**How to complete this task**.
Please return only the lines from the one holding "(.545, .785), (.625, .745)]" through the one holding "return prof[-1][1]", exactly as they appear in the records below, both ends included.

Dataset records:
▬▬▬▬▬▬▬▬▬▬

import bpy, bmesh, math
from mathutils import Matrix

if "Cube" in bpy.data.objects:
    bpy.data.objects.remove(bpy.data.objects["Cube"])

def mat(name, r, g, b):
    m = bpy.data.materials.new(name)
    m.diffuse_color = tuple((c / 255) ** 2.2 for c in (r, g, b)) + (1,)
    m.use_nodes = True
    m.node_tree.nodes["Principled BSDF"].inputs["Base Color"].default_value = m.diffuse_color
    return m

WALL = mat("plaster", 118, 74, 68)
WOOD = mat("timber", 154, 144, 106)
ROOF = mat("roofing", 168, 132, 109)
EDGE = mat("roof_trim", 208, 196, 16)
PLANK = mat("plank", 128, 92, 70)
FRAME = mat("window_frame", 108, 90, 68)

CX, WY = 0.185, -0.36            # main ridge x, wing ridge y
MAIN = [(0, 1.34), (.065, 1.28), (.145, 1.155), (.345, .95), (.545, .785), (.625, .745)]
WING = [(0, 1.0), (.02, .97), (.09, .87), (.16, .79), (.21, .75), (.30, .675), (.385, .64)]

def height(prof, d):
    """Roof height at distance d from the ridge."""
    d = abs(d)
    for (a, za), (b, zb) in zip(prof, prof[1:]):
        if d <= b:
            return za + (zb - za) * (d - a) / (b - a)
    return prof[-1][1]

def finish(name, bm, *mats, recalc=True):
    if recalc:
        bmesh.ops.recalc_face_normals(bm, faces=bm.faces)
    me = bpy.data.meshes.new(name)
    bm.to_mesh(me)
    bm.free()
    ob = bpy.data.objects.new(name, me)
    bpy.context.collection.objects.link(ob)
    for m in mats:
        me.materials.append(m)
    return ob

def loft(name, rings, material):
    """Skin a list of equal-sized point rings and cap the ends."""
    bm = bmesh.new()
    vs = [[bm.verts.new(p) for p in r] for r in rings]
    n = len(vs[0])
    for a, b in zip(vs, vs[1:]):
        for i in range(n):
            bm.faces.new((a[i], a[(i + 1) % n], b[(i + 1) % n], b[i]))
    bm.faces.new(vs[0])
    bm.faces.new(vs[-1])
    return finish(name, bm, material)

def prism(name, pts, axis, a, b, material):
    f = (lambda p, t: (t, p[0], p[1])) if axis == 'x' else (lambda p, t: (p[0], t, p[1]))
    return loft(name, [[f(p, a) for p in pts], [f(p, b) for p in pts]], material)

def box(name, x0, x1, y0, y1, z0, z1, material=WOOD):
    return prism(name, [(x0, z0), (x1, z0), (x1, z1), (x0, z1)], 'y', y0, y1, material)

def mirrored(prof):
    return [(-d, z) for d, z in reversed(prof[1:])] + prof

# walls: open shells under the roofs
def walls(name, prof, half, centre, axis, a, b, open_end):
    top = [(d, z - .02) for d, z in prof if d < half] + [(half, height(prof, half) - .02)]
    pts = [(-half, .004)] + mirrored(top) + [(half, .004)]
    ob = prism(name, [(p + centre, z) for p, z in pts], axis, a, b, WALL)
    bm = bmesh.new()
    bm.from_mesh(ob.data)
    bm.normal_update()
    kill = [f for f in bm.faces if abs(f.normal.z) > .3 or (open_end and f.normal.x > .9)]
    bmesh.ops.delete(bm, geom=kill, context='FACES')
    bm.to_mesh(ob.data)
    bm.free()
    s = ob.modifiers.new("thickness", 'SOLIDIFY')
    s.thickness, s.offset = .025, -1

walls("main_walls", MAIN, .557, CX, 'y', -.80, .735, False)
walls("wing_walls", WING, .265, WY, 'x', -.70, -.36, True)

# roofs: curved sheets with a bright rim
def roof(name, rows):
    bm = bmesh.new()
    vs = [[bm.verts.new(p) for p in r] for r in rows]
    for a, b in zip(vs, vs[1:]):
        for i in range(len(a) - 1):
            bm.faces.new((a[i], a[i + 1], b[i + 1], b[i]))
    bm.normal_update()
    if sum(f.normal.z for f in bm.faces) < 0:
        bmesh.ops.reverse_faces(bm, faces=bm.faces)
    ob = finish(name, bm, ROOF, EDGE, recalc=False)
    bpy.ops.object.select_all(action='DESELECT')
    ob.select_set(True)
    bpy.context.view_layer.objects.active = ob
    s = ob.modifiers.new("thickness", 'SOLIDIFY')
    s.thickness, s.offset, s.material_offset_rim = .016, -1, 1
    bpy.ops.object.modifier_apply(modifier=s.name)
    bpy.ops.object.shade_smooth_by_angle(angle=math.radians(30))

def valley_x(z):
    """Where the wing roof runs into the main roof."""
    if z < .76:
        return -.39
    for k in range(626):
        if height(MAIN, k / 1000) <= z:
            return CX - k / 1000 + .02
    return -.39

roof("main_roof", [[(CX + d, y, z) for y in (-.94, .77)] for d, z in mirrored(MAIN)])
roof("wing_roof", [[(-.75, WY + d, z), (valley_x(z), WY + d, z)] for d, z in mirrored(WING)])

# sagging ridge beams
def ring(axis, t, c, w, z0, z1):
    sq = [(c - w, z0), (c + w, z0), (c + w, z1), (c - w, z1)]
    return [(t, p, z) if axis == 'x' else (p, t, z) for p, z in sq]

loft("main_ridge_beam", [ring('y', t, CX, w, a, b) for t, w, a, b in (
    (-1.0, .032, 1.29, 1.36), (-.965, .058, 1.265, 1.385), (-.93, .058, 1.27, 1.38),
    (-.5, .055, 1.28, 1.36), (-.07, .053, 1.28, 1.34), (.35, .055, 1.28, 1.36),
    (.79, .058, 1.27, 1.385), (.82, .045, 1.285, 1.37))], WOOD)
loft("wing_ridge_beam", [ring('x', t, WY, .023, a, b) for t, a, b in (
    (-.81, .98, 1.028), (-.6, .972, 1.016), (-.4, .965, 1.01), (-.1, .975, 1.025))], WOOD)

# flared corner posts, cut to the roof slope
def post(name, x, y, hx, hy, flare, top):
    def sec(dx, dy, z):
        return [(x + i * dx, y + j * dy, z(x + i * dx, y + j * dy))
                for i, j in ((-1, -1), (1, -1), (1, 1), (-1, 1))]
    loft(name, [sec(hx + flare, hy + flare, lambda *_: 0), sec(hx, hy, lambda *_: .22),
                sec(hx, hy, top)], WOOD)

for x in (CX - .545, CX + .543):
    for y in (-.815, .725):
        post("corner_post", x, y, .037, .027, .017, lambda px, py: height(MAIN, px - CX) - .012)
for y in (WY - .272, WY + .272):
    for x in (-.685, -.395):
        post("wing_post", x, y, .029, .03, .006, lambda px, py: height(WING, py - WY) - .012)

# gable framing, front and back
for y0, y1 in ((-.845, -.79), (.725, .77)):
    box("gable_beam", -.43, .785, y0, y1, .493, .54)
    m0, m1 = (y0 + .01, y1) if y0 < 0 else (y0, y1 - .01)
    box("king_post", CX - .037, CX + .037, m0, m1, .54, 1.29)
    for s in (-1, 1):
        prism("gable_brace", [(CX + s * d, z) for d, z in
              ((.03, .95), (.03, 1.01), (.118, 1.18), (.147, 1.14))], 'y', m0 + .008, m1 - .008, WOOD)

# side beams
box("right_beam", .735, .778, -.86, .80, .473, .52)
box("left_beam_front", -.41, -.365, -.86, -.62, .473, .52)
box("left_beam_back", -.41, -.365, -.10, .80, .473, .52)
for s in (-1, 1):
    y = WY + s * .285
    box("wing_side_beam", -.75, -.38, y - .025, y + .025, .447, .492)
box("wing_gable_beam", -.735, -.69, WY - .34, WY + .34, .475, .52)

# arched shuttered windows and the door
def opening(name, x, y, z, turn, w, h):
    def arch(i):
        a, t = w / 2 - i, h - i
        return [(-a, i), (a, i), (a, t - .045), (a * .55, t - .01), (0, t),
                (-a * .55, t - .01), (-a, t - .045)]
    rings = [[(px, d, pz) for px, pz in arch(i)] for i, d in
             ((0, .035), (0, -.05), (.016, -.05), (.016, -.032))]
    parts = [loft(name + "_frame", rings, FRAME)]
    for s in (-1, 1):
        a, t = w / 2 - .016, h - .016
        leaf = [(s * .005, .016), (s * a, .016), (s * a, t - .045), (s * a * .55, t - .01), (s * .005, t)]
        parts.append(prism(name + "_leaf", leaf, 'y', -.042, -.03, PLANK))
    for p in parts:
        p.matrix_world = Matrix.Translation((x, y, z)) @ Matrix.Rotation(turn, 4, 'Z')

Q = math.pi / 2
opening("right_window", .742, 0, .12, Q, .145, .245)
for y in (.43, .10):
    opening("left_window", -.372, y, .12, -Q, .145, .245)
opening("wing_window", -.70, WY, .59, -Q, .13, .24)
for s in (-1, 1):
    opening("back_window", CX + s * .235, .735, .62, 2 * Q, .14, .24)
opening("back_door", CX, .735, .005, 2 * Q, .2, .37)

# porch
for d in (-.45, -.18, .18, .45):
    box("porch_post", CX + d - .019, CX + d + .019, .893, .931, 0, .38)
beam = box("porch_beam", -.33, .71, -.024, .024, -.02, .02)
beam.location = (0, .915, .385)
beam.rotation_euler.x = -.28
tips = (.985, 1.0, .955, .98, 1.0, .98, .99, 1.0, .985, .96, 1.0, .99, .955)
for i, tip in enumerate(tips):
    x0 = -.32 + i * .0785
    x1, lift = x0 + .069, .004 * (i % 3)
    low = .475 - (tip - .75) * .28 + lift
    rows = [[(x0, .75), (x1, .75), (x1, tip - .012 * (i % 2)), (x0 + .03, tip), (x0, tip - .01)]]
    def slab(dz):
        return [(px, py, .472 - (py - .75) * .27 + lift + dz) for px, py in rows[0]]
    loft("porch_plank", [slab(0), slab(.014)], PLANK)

▬▬▬▬▬▬▬▬▬▬

**Response to this exercise**.
MAIN = [(0, 1.34), (.065, 1.28), (.145, 1.155), (.345, .95), (.545, .785), (.625, .745)]
WING = [(0, 1.0), (.02, .97), (.09, .87), (.16, .79), (.21, .75), (.30, .675), (.385, .64)]

def height(prof, d):
    """Roof height at distance d from the ridge."""
    d = abs(d)
    for (a, za), (b, zb) in zip(prof, prof[1:]):
        if d <= b:
            return za + (zb - za) * (d - a) / (b - a)
    return prof[-1][1]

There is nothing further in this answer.